Pesticide Spray Efficiency Estimation



World pesticide annual expenditures already exceeded more than $35 billion in 2007, and the United States is the second largest consumer of pesticides, accounting for more than 20% of the world pesticide consumption. To complicate matters, more than 98% of sprayed insecticides and 95% of herbicides can reach a destination other than their targets (Miller, 2004). The off-target chemicals result in significant waste of money as well as environmental degradation, particularly water and soil pollution, and human health risks.

During pesticide applications, of particular concern is the spray efficiency, defined as the percentage of spray droplet deposition in crop canopies, and spray drift, defined as the phenomena that pesticide droplets deflect out of the canopies and transport through the air to any places other than the targeted areas. Field measurement of spray drift is difficult and expensive because it is affected by many factors such as sampling time, air volume sampled, pesticide concentration in the air, and collection efficiency of samplers. As a complement to field tests, mathematical models and computer simulations, such as plume-based model and droplet trajectory model, have been developed and used to predict the spray drift and deposition according to various weather conditions and spray application conditions. For higher accuracy, many droplet trajectory models were combined with CFD simulations that provide calculation of detailed turbulent flows over a wide range of areas from sprayers to the field intended.

Numerical modeling integrated with user interfaces for inputs and outputs can improve both the efficiency and usability of the spray prediction for the purposes of regulation as well as better spray application practices. Several models are available for spray drift assessment, including AGDISPTM, AgDRIFT®, and DRIFTSIM. However, they are limited in considering spray drift for orchards and vineyard which occupy a major portion of ground pesticide applications. Furthermore, they cannot account for sprayer type, sprayer operation and efficiency affected by various crop species and growth stages.


The objective is to develop a software application, SAAS (Simulation of Air-Assisted Sprayers), for estimation of spray efficiency and drift from pesticide applications using orchard air-assisted sprayers.


The approach is using computational fluid dynamics (CFD) simulations to provide solutions to the fate and transport of pesticide spray droplets according to crop conditions, spray operating conditions, and weather conditions. The software tool SAAS provides the interpolated results based on a drift database generated by CFD simulations, data analysis programs, and condition inputs through graphic interfaces for users.


SAAS enables the users to estimate the spray mass balances, spray drift through airborne and ground deposition by distance, and pesticide drift setback distances to prevent potential risks of spray drift. It is expected to help farmers in making tactical decisions for pesticide applications to enhance the spray efficiency and reduce the risk of spray drift.SAAS GUI

Spray mass balance and airborne spray drift by distance

Relevant publications can be found here:

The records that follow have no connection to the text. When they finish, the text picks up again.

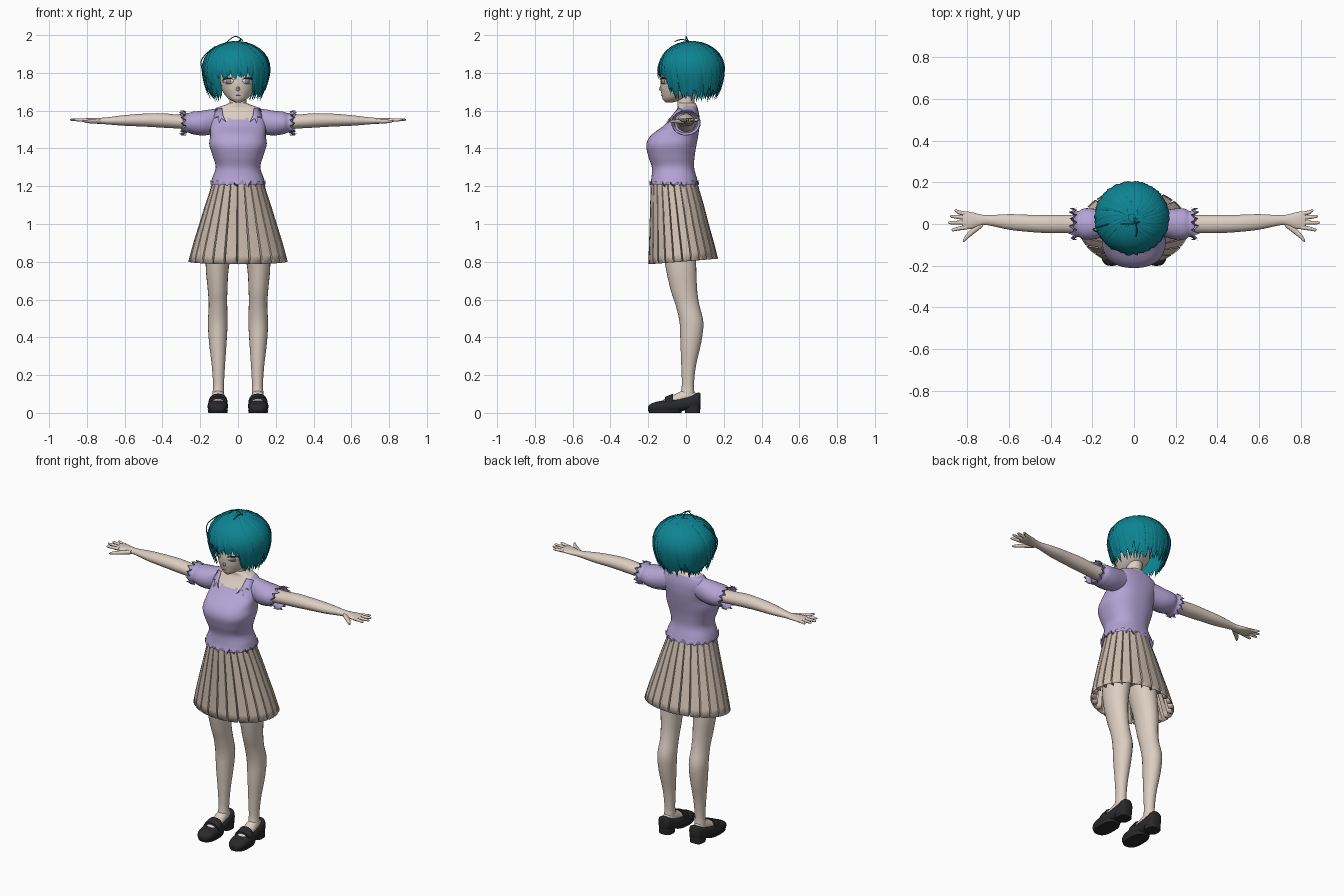
import bpy, bmesh, math, random
from mathutils import Vector

random.seed(4)
TAU = 2 * math.pi
cube = bpy.data.objects.get("Cube")
if cube:
    bpy.data.objects.remove(cube)


def material(name, r, g, b):
    m = bpy.data.materials.new(name)
    m.use_nodes = True
    m.diffuse_color = (r, g, b, 1)
    bsdf = next(n for n in m.node_tree.nodes if n.type == 'BSDF_PRINCIPLED')
    bsdf.inputs["Base Color"].default_value = (r, g, b, 1)
    bsdf.inputs["Roughness"].default_value = 0.8
    return m


SKIN = material("skin", 0.72, 0.62, 0.54)
LILAC = material("lilac_cloth", 0.45, 0.37, 0.66)
BEIGE = material("beige_cloth", 0.62, 0.51, 0.43)
TEAL = material("teal_hair", 0.004, 0.23, 0.29)
BLACK = material("black_leather", 0.022, 0.022, 0.024)
WHITE = material("eye_white", 0.85, 0.85, 0.85)
IRIS = material("iris_grey", 0.35, 0.31, 0.29)
ROSE = material("lip_rose", 0.42, 0.25, 0.22)


def finish(name, bm, mats, mirror=False, angle=40, thick=0):
    """Turn a bmesh into a shaded object with optional mirror and thickness."""
    bmesh.ops.recalc_face_normals(bm, faces=bm.faces)
    me = bpy.data.meshes.new(name)
    bm.to_mesh(me)
    bm.free()
    ob = bpy.data.objects.new(name, me)
    bpy.context.collection.objects.link(ob)
    for m in mats:
        me.materials.append(m)
    bpy.ops.object.select_all(action='DESELECT')
    ob.select_set(True)
    bpy.context.view_layer.objects.active = ob
    bpy.ops.object.shade_smooth_by_angle(angle=math.radians(angle))
    if thick:
        ob.modifiers.new("thickness", 'SOLIDIFY').thickness = thick
    if mirror:
        ob.modifiers.new("mirror", 'MIRROR').use_mirror_merge = False
    return ob


def dense(rings, steps):
    """Catmull-Rom interpolation between rings (t, c1, c2, r1, r2)."""
    out = []
    for i in range(len(rings) - 1):
        p0, p1 = Vector(rings[max(i - 1, 0)]), Vector(rings[i])
        p2, p3 = Vector(rings[i + 1]), Vector(rings[min(i + 2, len(rings) - 1)])
        for s in range(steps):
            u = s / steps
            out.append(0.5 * (2 * p1 + (p2 - p0) * u + (2 * p0 - 5 * p1 + 4 * p2 - p3) * u ** 2
                              + (3 * p1 - p0 - 3 * p2 + p3) * u ** 3))
    return out + [Vector(rings[-1])]


def loft(name, axis, rings, mats, n=24, p=2, steps=4, caps=True, shape=None, angles=None, **kw):
    """Skin superellipse rings along an axis; shape() may move each vertex."""
    bm = bmesh.new()
    angles = angles or [TAU * i / n for i in range(n)]
    rows, levels = [], dense(rings, steps)
    for k, (t, c1, c2, r1, r2) in enumerate(levels):
        row = []
        for i, a in enumerate(angles):
            c, s = math.cos(a), math.sin(a)
            u = c1 + r1 * math.copysign(abs(c) ** (2 / p), c)
            w = c2 + r2 * math.copysign(abs(s) ** (2 / p), s)
            v = Vector({'x': (t, u, w), 'y': (u, t, w), 'z': (u, w, t)}[axis])
            row.append(bm.verts.new(shape(v, i, k / (len(levels) - 1)) if shape else v))
        rows.append(row)
    for a, b in zip(rows, rows[1:]):
        for i in range(len(a)):
            bm.faces.new((a[i - 1], a[i], b[i], b[i - 1]))
    if caps:
        bm.faces.new(rows[0])
        bm.faces.new(rows[-1])
    return finish(name, bm, mats, **kw)


def front_y(rings, x, z, p=2):
    """Front surface depth of a vertical loft."""
    t, c1, c2, r1, r2 = min(dense(rings, 30), key=lambda r: abs(r[0] - z))
    return c2 - r2 * max(0, 1 - abs(x / r1) ** p) ** (1 / p)


def plate(name, rings, outline, mat, lift, p=2, **kw):
    """Thin patch laid on the front of a loft; outline is (x, z) pairs."""
    bm = bmesh.new()
    n = len(outline)
    mid = (sum(q[0] for q in outline) / n, sum(q[1] for q in outline) / n)
    verts = [bm.verts.new((x, front_y(rings, x, z, p) - lift, z)) for x, z in list(outline) + [mid]]
    for i in range(n):
        bm.faces.new((verts[i], verts[(i + 1) % n], verts[n]))
    return finish(name, bm, [mat], thick=0.002, **kw)


def oval(cx, cz, w, h, n=20):
    return [(cx + w * math.cos(TAU * i / n), cz + h * math.sin(TAU * i / n)) for i in range(n)]


# Head, nose, eyes and mouth
HEAD = [(1.643, 0, -.09, .012, .018), (1.66, 0, -.068, .045, .055), (1.685, 0, -.045, .07, .084),
        (1.72, 0, -.025, .09, .11), (1.77, 0, -.01, .105, .125), (1.83, 0, .015, .12, .135),
        (1.89, 0, .025, .105, .12), (1.93, 0, .03, .05, .06)]
loft("head", 'z', HEAD, [SKIN], n=32)
loft("nose", 'z', [(1.70, 0, -.122, .004, .003), (1.712, 0, -.127, .011, .017),
                   (1.73, 0, -.127, .007, .01), (1.755, 0, -.125, .003, .004)], [SKIN], n=10)
plate("eye_whites", HEAD, oval(.053, 1.757, .028, .017), WHITE, .003, mirror=True)
plate("irises", HEAD, oval(.052, 1.757, .013, .016), IRIS, .005, mirror=True)
plate("eyelashes", HEAD, [(.022, 1.765), (.035, 1.774), (.055, 1.777), (.075, 1.773), (.086, 1.758),
                          (.074, 1.768), (.054, 1.772), (.036, 1.769)], BLACK, .007, mirror=True)
plate("mouth", HEAD, oval(0, 1.68, .014, .002), ROSE, .003)
loft("neck", 'z', [(1.56, 0, .005, .06, .06), (1.61, 0, .003, .049, .048), (1.65, 0, 0, .044, .045),
                   (1.71, 0, .005, .046, .05)], [SKIN])


# Top with ragged hem; the open neckline is skin
def ragged_hem(v, i, f):
    if f == 0:
        v.z += (.022 if i % 3 else -.008) + random.uniform(-.006, .008)
    return v


BODY = [(1.205, 0, -.062, .147, .131), (1.245, 0, -.063, .136, .12), (1.30, 0, -.069, .118, .112),
        (1.36, 0, -.077, .134, .123), (1.42, 0, -.077, .152, .133), (1.47, 0, -.06, .147, .125),
        (1.52, 0, -.024, .148, .095), (1.57, 0, -.002, .148, .073), (1.61, 0, .008, .122, .055),
        (1.63, 0, .006, .07, .05), (1.64, 0, .004, .047, .046)]
top = loft("torso_top", 'z', BODY, [LILAC, SKIN], n=60, p=2.4, steps=6, caps=False, shape=ragged_hem)
for poly in top.data.polygons:
    c = poly.center
    low = 1.555 + .012 * math.cos(c.x * 150)
    if c.z > 1.622 or (abs(c.x) < .1 and c.y < 0 and c.z > low):
        poly.material_index = 1
plate("collar_flaps", BODY, [(.085, 1.615), (.122, 1.607), (.128, 1.56), (.11, 1.573), (.10, 1.535),
                             (.088, 1.56), (.062, 1.54), (.08, 1.575)], LILAC, .01, p=2.4, mirror=True)


# Puffed sleeves with ragged cuffs
def ragged_cuff(v, i, f):
    if f == 1:
        v.x += random.uniform(.008, .022) if i % 2 else -.022
    return v


loft("sleeves", 'x', [(.09, .006, 1.55, .05, .062), (.14, .003, 1.541, .062, .067),
                      (.19, 0, 1.534, .073, .066), (.24, 0, 1.535, .074, .06),
                      (.268, 0, 1.535, .062, .052), (.295, 0, 1.535, .078, .067)],
     [LILAC], n=26, caps=False, shape=ragged_cuff, mirror=True)

# Arms, fingers and thumbs
loft("arms", 'x', [(.15, 0, 1.535, .05, .046), (.3, 0, 1.541, .044, .037), (.4, 0, 1.548, .044, .038),
                   (.5, .003, 1.55, .041, .034), (.6, .01, 1.548, .037, .028), (.7, .018, 1.546, .024, .018),
                   (.74, .018, 1.546, .029, .016), (.78, .017, 1.548, .04, .013),
                   (.815, .018, 1.549, .042, .01), (.825, .018, 1.549, .035, .006)], [SKIN], mirror=True)
for finger, y0, y1, tip in (("index", -.015, -.028, .875), ("middle", .007, .006, .89),
                            ("ring", .029, .037, .882), ("little", .048, .064, .86)):
    loft(finger + "_fingers", 'x', [(.8, y0, 1.549, .011, .009), (.84, (y0 + y1) / 2, 1.551, .0095, .0085),
                                    (tip - .008, y1, 1.552, .007, .006), (tip, y1, 1.552, .002, .002)],
         [SKIN], n=10, mirror=True)
loft("thumbs", 'x', [(.725, .0, 1.545, .014, .012), (.765, -.028, 1.543, .017, .011),
                     (.795, -.054, 1.543, .015, .009), (.815, -.077, 1.544, .009, .006),
                     (.82, -.083, 1.544, .002, .002)], [SKIN], n=12, mirror=True)


# Knife-pleated skirt
def pleat(v, i, f):
    if i % 4 == 3:
        axis = Vector((0, -.062 + .047 * f, v.z))
        v = axis + (v - axis) * (1 - .13 * f ** .6)
    v.z += f * .08 * v.y
    return v


loft("pleated_skirt", 'z', [(1.235, 0, -.062, .133, .119), (1.20, 0, -.061, .142, .126),
                            (1.1, 0, -.048, .175, .142), (1.0, 0, -.037, .206, .156),
                            (.9, 0, -.025, .237, .171), (.803, 0, -.015, .263, .185)],
     [BEIGE], steps=2, caps=False, shape=pleat, angle=20, thick=.003,
     angles=[TAU * (k + o) / 24 for k in range(24) for o in (0, .45, .86, .93)])
loft("pelvis", 'z', [(.93, 0, -.04, .06, .06), (.98, 0, -.045, .14, .105), (1.08, 0, -.055, .15, .11),
                     (1.21, 0, -.062, .12, .105)], [SKIN])

# Legs and feet
loft("legs", 'z', [(1.1, .075, -.05, .07, .09), (.95, .088, -.044, .078, .094), (.78, .109, -.028, .062, .082),
                   (.65, .108, -.011, .052, .07), (.57, .106, .008, .049, .063), (.48, .107, .029, .052, .063),
                   (.38, .107, .026, .047, .056), (.25, .104, .014, .035, .039), (.15, .103, .01, .029, .032),
                   (.1, .104, .008, .031, .037), (.05, .104, .005, .03, .04)], [SKIN], mirror=True)
loft("feet", 'y', [(.055, .104, .08, .025, .025), (0, .104, .085, .033, .04), (-.05, .105, .07, .036, .032),
                   (-.1, .106, .058, .037, .024), (-.135, .106, .045, .025, .012)], [SKIN], mirror=True)

# Shoes with strap, heel and sole
loft("shoes", 'y', [(.078, .105, .07, .018, .028), (.066, .105, .066, .037, .042), (.02, .105, .054, .044, .038),
                    (-.04, .105, .043, .048, .035), (-.1, .107, .036, .054, .033), (-.16, .107, .031, .05, .027),
                    (-.19, .107, .025, .035, .02), (-.2, .107, .022, .015, .012)],
     [BLACK], p=2.6, mirror=True)
loft("shoe_straps", 'y', [(-.112, .106, .046, .051, .038), (-.09, .106, .052, .051, .041),
                          (-.068, .105, .056, .049, .046)], [BLACK], p=2.3, mirror=True)
loft("shoe_heels", 'z', [(0, .105, .035, .04, .04), (.04, .105, .035, .041, .041)], [BLACK], p=3, steps=1, mirror=True)
loft("shoe_soles", 'z', [(0, .107, -.11, .05, .085), (.018, .107, -.11, .054, .091)], [BLACK], p=2.6, steps=1,
     mirror=True)


# Hair: inner cap, then layers of tapered locks from the crown
def hair_point(a, phi, k):
    d = max(0, .15 * (phi - math.pi / 2))
    r = k * (math.sin(phi) if d == 0 else 1 - 4.3 * d ** 1.5)
    z = 1.82 - d if d else 1.82 + .15 * math.cos(phi) * k
    return Vector((-.01 + .18 * r * math.cos(a), .03 + .175 * r * math.sin(a), z))


def reach(z):
    return math.pi / 2 + (1.82 - z) / .15


def from_front(a):
    return abs((a + math.pi / 2 + math.pi) % TAU - math.pi)


bm = bmesh.new()
rows = []
for i in range(48):
    a = TAU * i / 48
    end = reach(1.80 if from_front(a) < .62 else 1.705)
    rows.append([bm.verts.new(hair_point(a, .02 + (end - .02) * j / 14, .93)) for j in range(15)])
for i in range(48):
    for j in range(14):
        bm.faces.new((rows[i - 1][j], rows[i][j], rows[i][j + 1], rows[i - 1][j + 1]))
bm.faces.new([r[0] for r in rows])
finish("hair_cap", bm, [TEAL])


def lock(bm, a, tip, w, k, twist, flare, segs=11):
    start, end, last = .1, reach(tip), None
    for j in range(segs):
        u = j / segs
        phi, ang = start + (end - start) * u, a - twist * (1 - u) ** 2
        c = hair_point(ang, phi, k + flare * max(0, u - .6))
        up = min(phi, math.pi / 2)
        out = Vector((math.cos(ang) * math.sin(up), math.sin(ang) * math.sin(up), math.cos(up)))
        side = Vector((-math.sin(ang), math.cos(ang), 0))
        h = w * min(1, .25 + 1.6 * u) * (1 - u ** 3) ** .7
        ring = [bm.verts.new(c + o) for o in (side * h, out * h * .45, -side * h, -out * h * .3)]
        if last:
            for q in range(4):
                bm.faces.new((last[q - 1], last[q], ring[q], ring[q - 1]))
        last = ring
    point = bm.verts.new(hair_point(a, end, k + flare * .5))
    for q in range(4):
        bm.faces.new((last[q - 1], last[q], point))


bm = bmesh.new()
for count, k, w, drop in ((56, .92, .021, 0), (64, .965, .02, .012), (30, .985, .012, .03)):
    for i in range(count):
        a = TAU * (i + random.uniform(-.3, .3)) / count
        tip = random.uniform(1.758, 1.785) if from_front(a) < .6 else random.uniform(1.645, 1.69) + drop
        lock(bm, a, tip, w * random.uniform(.8, 1.2), k, random.uniform(.3, .6), random.uniform(-.05, .2))
finish("hair_locks", bm, [TEAL], angle=50)

# Loose wisps above the crown and beside the head
for name, pts in (("crown_wisp", [(-.07, 0, 1.95), (-.04, .0, 1.985), (0, .0, 1.998), (.025, .01, 1.97)]),
                  ("back_wisp", [(0, .03, 1.96), (.02, -.02, 1.99), (.01, -.06, 1.965)]),
                  ("side_wisp", [(-.12, .0, 1.94), (-.19, -.02, 1.89), (-.2, -.03, 1.83), (-.17, -.04, 1.77)])):
    cu = bpy.data.curves.new(name, 'CURVE')
    cu.dimensions, cu.bevel_depth, cu.bevel_resolution = '3D', .003, 1
    sp = cu.splines.new('NURBS')
    sp.points.add(len(pts) - 1)
    for q, co in zip(sp.points, pts):
        q.co = (*co, 1)
    sp.use_endpoint_u, sp.order_u = True, 3
    cu.materials.append(TEAL)
    bpy.context.collection.objects.link(bpy.data.objects.new(name, cu))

  • Hong, S.W., L. Y. Zhao, and H. Zhu. 2018. SAAS, a computer program for estimating pesticide spray efficiency and drift of air-assisted pesticide applications. Computers and Electronics in Agriculture.155:58-68.
  • Hong, S.W., L. Y. Zhao, and H. Zhu. 2018. CFD simulation of pesticide spray from air-assisted sprayers in an apple orchard: Tree deposition and off-target losses.  Atmospheric Environment. 175:109-119.
  • Hong, S.W., L. Y. Zhao, and H. Zhu. 2018. CFD simulation of airflow inside tree canopies discharged from air-assisted sprayers. Computers and Electronics in Agriculture. 149: 121-132.

Please contact Dr. Lingying Zhao ( for questions and comments.